This point was underscored by a decision recently issued in the U.S. Ninth Circuit Court of Appeals entitled Munro v. Univ. of Southern California, No. 17-55550 (9th Cir., July 24, 2018). While Munro did not involve an ESOP, the fiduciary breach claims at issue parallel those that arise in the plaintiff’s lawsuits under ERISA. The arbitration agreements signed by the Munro participants did not prevent those participants from bringing their fiduciary breach claims in Federal Court, thereby bypassing the arbitration process.
At issue are the two types of participant lawsuits permitted under ERISA. The first is an individual claim for benefits under Section 502(a) (1)(B); and the second is a claim for fiduciary breach under Section 502(a)(2) of ERISA on behalf of the plan. This second type of suit has been analogized to a shareholder’s derivative suit, where an individual shareholder brings a suit on behalf of
the corporation (and its shareholders) to remedy a wrong committed by management. The critical distinction is that the ERISA 502(a)(2) action, like a shareholders derivative suit, is not an individual action, but rather brought in a representative capacity on behalf of the plan or the corporation, as the case may be.
In Munro, the participants signed individual arbitration agreements as a condition of participation in the plan. However, their lawsuit, sought financial and equitable remedies specifically on behalf of the plan and all affected participants. The plan moved to compel arbitration, relying on the arbitration agreements. However, both the trial court and the Ninth Circuit declined to enforce the arbitration agreements under the facts presented. While noting the general policy to liberally enforce arbitration agreements, the Court held that arbitration cannot be compelled by the arbitration agreement if its scope is insufficiently broad for the claim at issue.
The Court examined the language of the arbitration agreements and found them to be lacking in this regard. In doing so, it focused on the distinction between individual and representative-based lawsuits such as those authorized under ERISA section 502(a)(2). In focusing upon the fundamental distinction between these actions the Court drew another analogy: between ERISA 502(a)(2) claims and so-called qui tam claims brought under the False Claims Act. In essence, qui tam actions are brought by an individual on behalf of the U.S. government to recover damages in cases where the government has been overcharged by contractors. It cited a recent case where a substantively similar arbitration agreement was rejected as a bar to a qui tam action.

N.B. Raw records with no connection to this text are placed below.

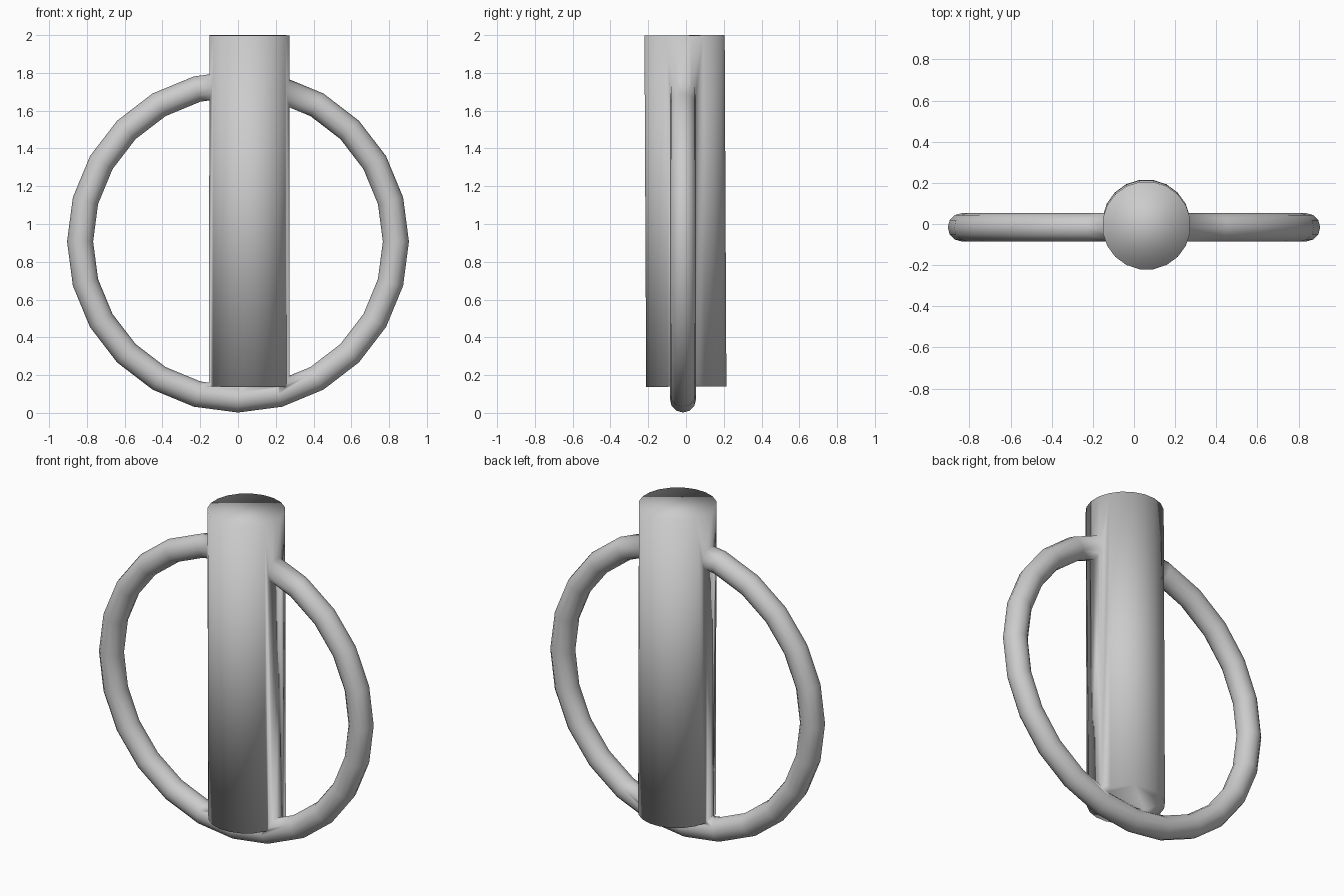
import bpy
from math import radians

if "Cube" in bpy.data.objects:
    bpy.data.objects.remove(bpy.data.objects["Cube"])

# Thin upright ring, 24 segments around
bpy.ops.mesh.primitive_torus_add(
    major_segments=24, minor_segments=12,
    major_radius=0.836, minor_radius=0.069,
    location=(0, -0.016, 0.907), rotation=(radians(90), 0, 0))
ring = bpy.context.object
ring.name = "ring"

# Off-centre post, leaning very slightly towards the front
bpy.ops.mesh.primitive_cylinder_add(
    vertices=20, radius=0.215, depth=1.86,
    location=(0.06, -0.003, 1.069), rotation=(0.005, 0, radians(9)))
post = bpy.context.object
post.name = "post_with_ring"

for part in (ring, post):
    for face in part.data.polygons:
        face.use_smooth = True

# Fuse the ring into the post as one continuous surface
union = post.modifiers.new("fuse_ring", 'BOOLEAN')
union.operation = 'UNION'
union.solver = 'EXACT'
union.object = ring
bpy.context.view_layer.objects.active = post
bpy.ops.object.modifier_apply(modifier=union.name)
bpy.data.objects.remove(ring, do_unlink=True)

# Soft shading over the whole fused body
for face in post.data.polygons:
    face.use_smooth = True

The Munro holding has broad implications for ESOPs if their trustees cannot compel 502(a)(2) plaintiffs to arbitrate their claims. However, we do not read Munro so broadly as to impose a blanket prohibition on arbitration agreements involving 502(a)(2) claims. The holding is based upon the limited scope of the arbitration agreement at issue. The decision clearly left the door open to establishing a more targeted arbitration agreement. The lesson to be learned is that arbitration agreements for all ERISA plans, but particularly with respect to ESOPs, must be drafted with extreme care and with an understanding of the available participant causes of action under ERISA.